In the late ‘90s, in response to rising concerns around the misuse of patient data, Dame Fiona Caldicott formulated some principles around dealing with patient data with regards to technology, and these have been adopted formally within the medical industry to act as a guide to the use of technology to facilitate healthcare.
Justify the purpose(s) for using confidential information
Use confidential information only when it is necessary
Use the minimum necessary confidential information
Access to confidential information should be on a strict need-to-know basis
Everyone with access to confidential information should be aware of their responsibilities
Comply with the law
The duty to share information for individual care is as important as the duty to protect patient confidentiality
Inform patients and service users about how their confidential information is used
These have served as an example of a code of conduct applied to technology, and one of the most interesting ones is principle 7 – it highlights that being too reluctant to share data could be just as detrimental to a patient as over-sharing and that a balance has to be struck between respecting a patient’s privacy without adding too many barriers to their care plan.
So how should we as an industry be moving forward? In my opinion, a shift has to be made in the way we consider ethics and its applicability to the tech industry
- We need to think of tech, and in particular the ever more prevalent use of artificial intelligence, as a driver for our societal systems. To bring technologies safely and sustainably to scale, we need to be proactive about incorporating diverse voices into the creation of these things and start the conversation from the very beginning about ethics and how best to approach things responsibly.
- We need to turn ethics consideration into a part of the tech design process. Much in the same way that tech has embraced having psychologists work on user experience and writers work on technical writing, we also need to bring philosophers into the field to lead the way in considering ethics in any new product.
- We need to have tech experts in positions to inform and shape decisions around policy. When there is no input from policy-makers, then tech creates a de-facto set of rules around what is allowed, and this allows unethical practices to grow unfettered. The questioning of Zuckerberg in the US Congress in 2018 was a shining example of how modern lawmakers often understand very little about technology as many people there showed very little understanding of the role of ads in funding companies, asking "How do you sustain a business model in which users don't pay for your service?"

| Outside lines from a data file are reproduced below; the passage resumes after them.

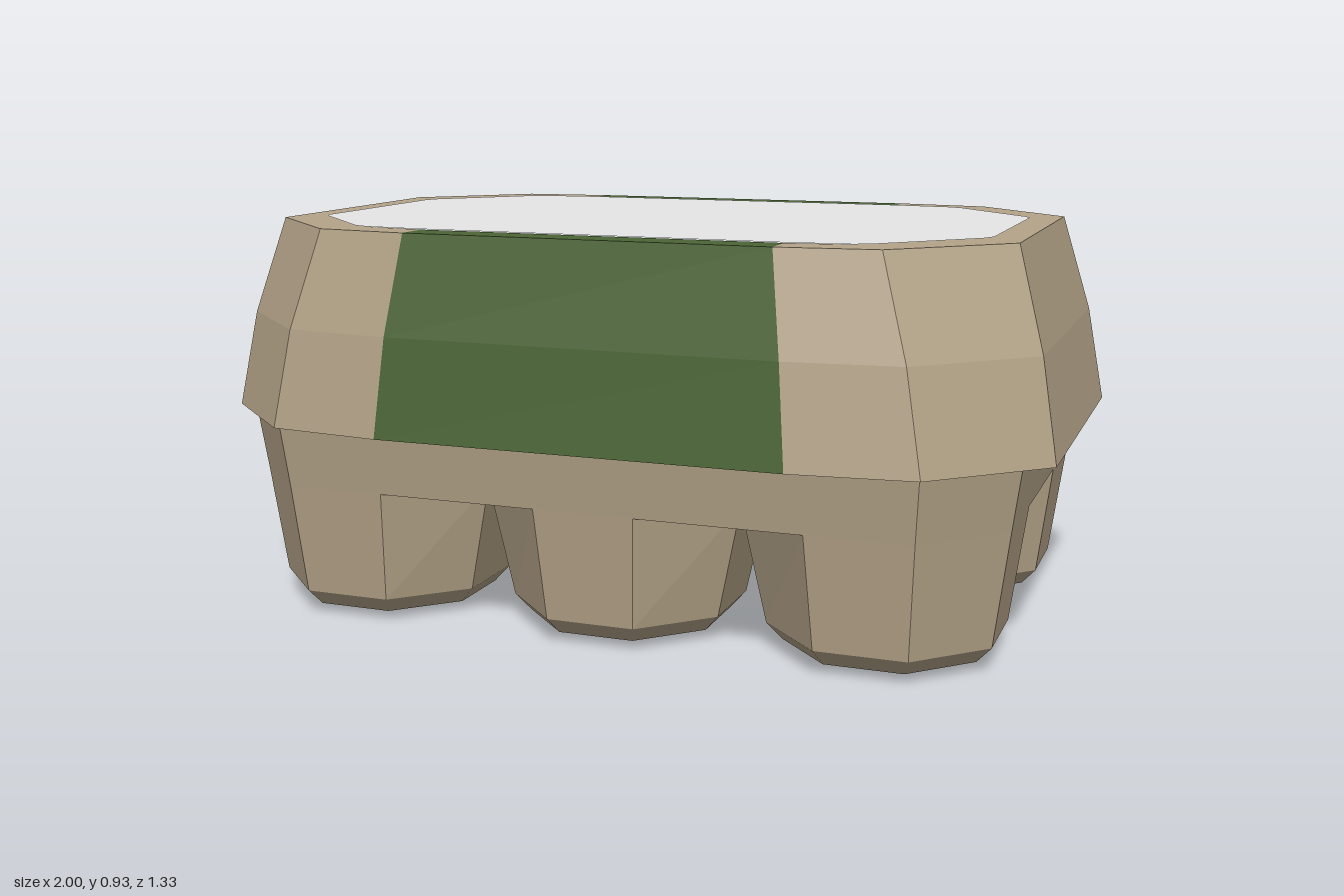
import * as THREE from 'three';

const material = (name, color) => {
  const m = new THREE.MeshStandardMaterial({ color });
  m.name = name;
  return m;
};

// Mirror first-quadrant [x, z] points (front to side) into a full closed loop
function mirrorLoop(q) {
  const r = [...q].reverse();
  return [
    ...q,
    ...r.map(([x, z]) => [x, -z]),
    ...q.map(([x, z]) => [-x, -z]),
    ...r.map(([x, z]) => [-x, z]),
  ];
}

const ringAt = (y, loop) => loop.map(([x, z]) => [x, y, z]);

// Flat-faced skin through rings listed bottom to top; keep() picks the segments
function loft(rings, { capBottom = false, keep = () => true } = {}) {
  const pos = [];
  const n = rings[0].length;
  for (let k = 0; k < rings.length - 1; k++) {
    const a = rings[k], b = rings[k + 1];
    for (let i = 0; i < n; i++) {
      if (!keep(i)) continue;
      const j = (i + 1) % n;
      pos.push(...a[i], ...a[j], ...b[j], ...a[i], ...b[j], ...b[i]);
    }
  }
  if (capBottom) {
    const a = rings[0];
    for (let i = 1; i < n - 1; i++) pos.push(...a[0], ...a[i + 1], ...a[i]);
  }
  const g = new THREE.BufferGeometry();
  g.setAttribute('position', new THREE.Float32BufferAttribute(pos, 3));
  g.computeVertexNormals();
  return g;
}

// Eight-sided cup ring; sides facing the outside of the tray lean less
function cupRing(cx, cz, [y, outer, inner, a]) {
  const xp = cx > 0 ? outer : inner, xn = cx < 0 ? outer : inner;
  const zp = cz > 0 ? outer : inner, zn = cz < 0 ? outer : inner;
  return [
    [a, zp], [xp, a], [xp, -a], [a, -zn],
    [-a, -zn], [-xn, -a], [-xn, a], [-a, zp],
  ].map(([x, z]) => [cx + x, y, cz + z]);
}

export function createModel() {
  const model = new THREE.Group();
  model.name = 'eggCarton';
  const pulp = material('pulp tan', 0xb5a489);
  const green = material('band green', 0x4b6535);
  const pale = material('label pale grey', 0xebebeb);

  const add = (parent, name, geometry, mat) => {
    const mesh = new THREE.Mesh(geometry, mat);
    mesh.name = name;
    parent.add(mesh);
    return mesh;
  };

  // Lid: underside lip, bulging walls and flat rim
  const lid = new THREE.Group();
  lid.name = 'lid';
  model.add(lid);
  const lidRings = [
    [0.47, [[0.46, 0.60], [0.74, 0.60], [0.92, 0.43]]],
    [0.47, [[0.48, 0.665], [0.76, 0.635], [1.0, 0.41]]],
    [0.70, [[0.46, 0.64], [0.72, 0.612], [0.96, 0.385]]],
    [0.93, [[0.43, 0.595], [0.655, 0.57], [0.895, 0.34]]],
    [0.93, [[0.43, 0.51], [0.57, 0.49], [0.80, 0.25]]],
  ].map(([y, q]) => ringAt(y, mirrorLoop(q)));
  const isBand = (i) => i === 5 || i === 11; // middle of back and front
  add(lid, 'lidShell', loft(lidRings, { keep: (i) => !isBand(i) }), pulp);
  add(lid, 'lidBand', loft(lidRings, { keep: isBand }), green);

  // Label on the lid top
  const outline = mirrorLoop([
    [0.43, 0.517], [0.575, 0.505], [0.61, 0.49], [0.81, 0.285], [0.825, 0.25],
  ]).map(([x, z]) => new THREE.Vector2(x, z));
  const labelGeometry = new THREE.ShapeGeometry(new THREE.Shape(outline));
  labelGeometry.rotateX(-Math.PI / 2);
  add(lid, 'topLabel', labelGeometry, pale).position.y = 0.932;

  // Tray: one slab joining two rows of three cups
  const tray = new THREE.Group();
  tray.name = 'tray';
  model.add(tray);
  const slabRings = [
    ringAt(0.325, mirrorLoop([[0.745, 0.60], [0.915, 0.43]])),
    ringAt(0.47, mirrorLoop([[0.755, 0.62], [0.935, 0.44]])),
  ];
  add(tray, 'traySlab', loft(slabRings, { capBottom: true }), pulp);

  // Cup profile: height, outer half-width, inner half-width, half side length
  const profile = [
    [0, 0.155, 0.155, 0.065],
    [0.02, 0.22, 0.22, 0.09],
    [0.06, 0.255, 0.255, 0.105],
    [0.325, 0.29, 0.312, 0.12],
  ];
  for (const cx of [-0.625, 0, 0.625]) {
    for (const cz of [-0.31, 0.31]) {
      const rings = profile.map((p) => cupRing(cx, cz, p));
      add(tray, 'eggCup', loft(rings, { capBottom: true }), pulp);
    }
  }
  return model;
}
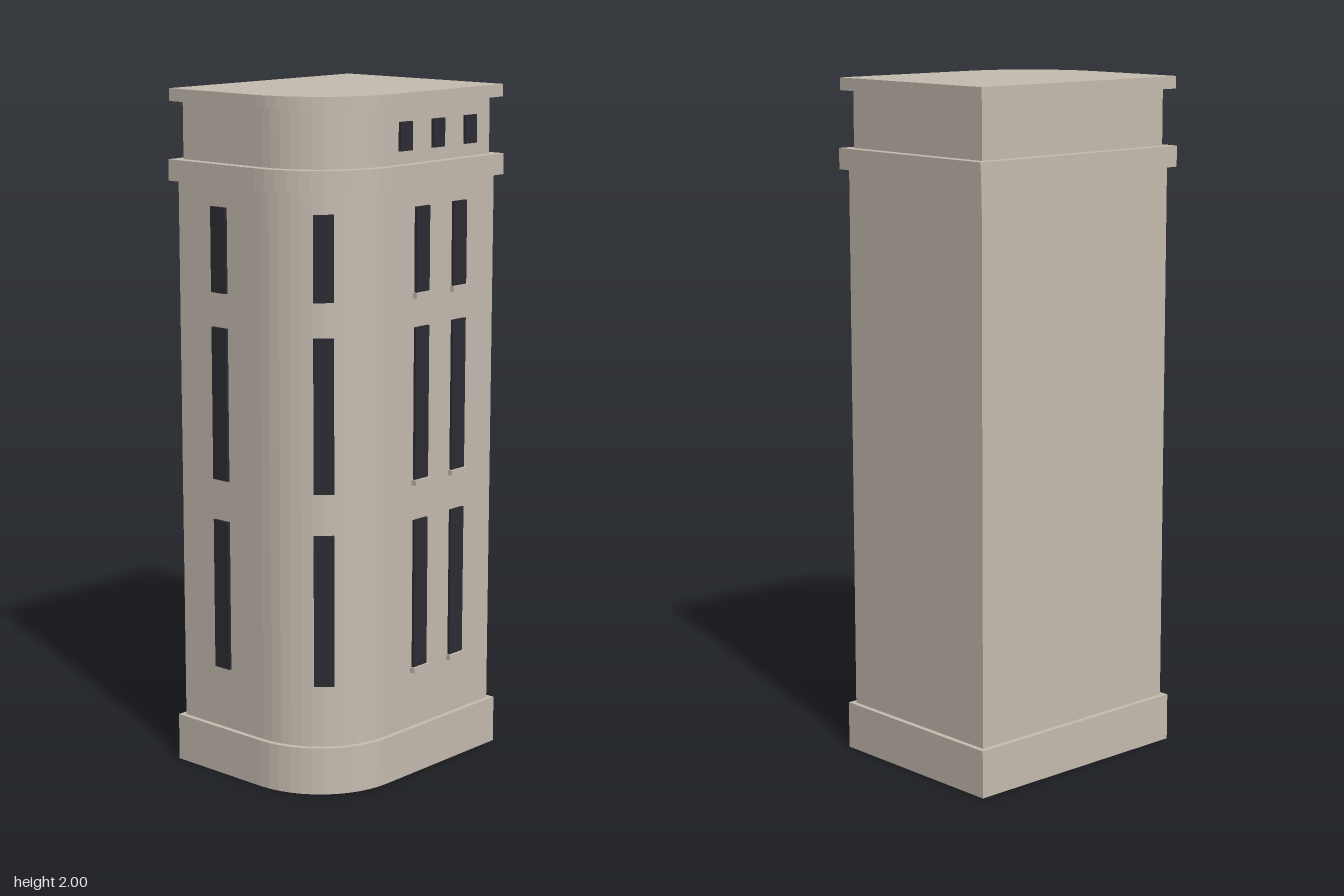
import * as THREE from 'three';

const stone = new THREE.MeshStandardMaterial({ color: 0xc6bcb0 });
stone.name = 'stone';
const glass = new THREE.MeshStandardMaterial({ color: 0x2b2b33 });
glass.name = 'darkGlass';

// Rectangular floor plan with one rounded corner at -x, +z, raised from y0 to y1
function tier(name, hx, hz, radius, y0, y1) {
  const plan = new THREE.Shape();
  plan.moveTo(hx, hz);
  plan.lineTo(-hx, hz);
  plan.lineTo(-hx, radius - hz);
  plan.absarc(radius - hx, radius - hz, radius, Math.PI, Math.PI * 1.5, false);
  plan.lineTo(hx, -hz);
  plan.closePath();
  const geometry = new THREE.ExtrudeGeometry(plan, { depth: y1 - y0, bevelEnabled: false, curveSegments: 6 });
  geometry.rotateX(-Math.PI / 2);
  const mesh = new THREE.Mesh(geometry, stone);
  mesh.name = name;
  mesh.position.y = y0;
  return mesh;
}

// Upright slab between y0 and y1, turned about y
function slab(name, material, width, depth, x, y0, y1, z, turn = 0) {
  const mesh = new THREE.Mesh(new THREE.BoxGeometry(width, y1 - y0, depth), material);
  mesh.name = name;
  mesh.position.set(x, (y0 + y1) / 2, z);
  mesh.rotation.y = turn;
  return mesh;
}

export function createModel() {
  const tower = new THREE.Group();
  tower.name = 'tower';

  // Stacked masonry
  tower.add(
    tier('plinth', 0.378, 0.299, 0.26, 0, 0.14),
    tier('shaft', 0.3625, 0.283, 0.245, 0.14, 1.739),
    tier('beltCourse', 0.383, 0.302, 0.265, 1.739, 1.8),
    tier('attic', 0.352, 0.2725, 0.235, 1.8, 1.964),
    tier('roofCap', 0.378, 0.3, 0.26, 1.964, 2)
  );

  // Three storeys of tall windows on the front, rounded corner and side
  const corner = 0.247 * Math.SQRT1_2;
  for (const [y0, y1] of [[0.323, 0.768], [0.889, 1.334], [1.434, 1.678]]) {
    for (const x of [0.039, 0.203]) {
      tower.add(slab('frontWindow', glass, 0.058, 0.009, x, y0, y1, 0.2865));
      tower.add(slab('windowSill', stone, 0.07, 0.018, x, y0 - 0.016, y0, 0.29));
    }
    tower.add(slab('cornerWindow', glass, 0.058, 0.009, -0.1175 - corner, y0, y1, 0.038 + corner, -Math.PI / 4));
    tower.add(slab('sideWindow', glass, 0.058, 0.009, -0.366, y0, y1, -0.12, -Math.PI / 2));
  }

  // Small attic windows, standing clear of the wall
  for (const x of [-0.04, 0.1, 0.242]) {
    tower.add(slab('atticWindow', glass, 0.05, 0.009, x, 1.839, 1.92, 0.291));
  }
  return tower;
}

- We need a code of conduct that is widely adopted across the globe, with genuine repercussions for building software that breaks a law of tech ethics. Ethics also needs to be formally part of computer science qualifications, as in most places around the world this is still not required for a certified degree. The same goes for coding bootcamps and online courses as these continue gaining prevalence as a pathway into tech - studying ethics needs to be considered part of the requirement to practice software engineering. Aristotle spoke about a virtuous friend being a "second self" - if we are surrounded by software engineers thinking of the ethics of their products then we will naturally gravitate towards also having that mindset, thus creating an industry where it becomes much harder to knowingly or unknowingly write unethical technology at all.
 New Yorker, 5th July 1993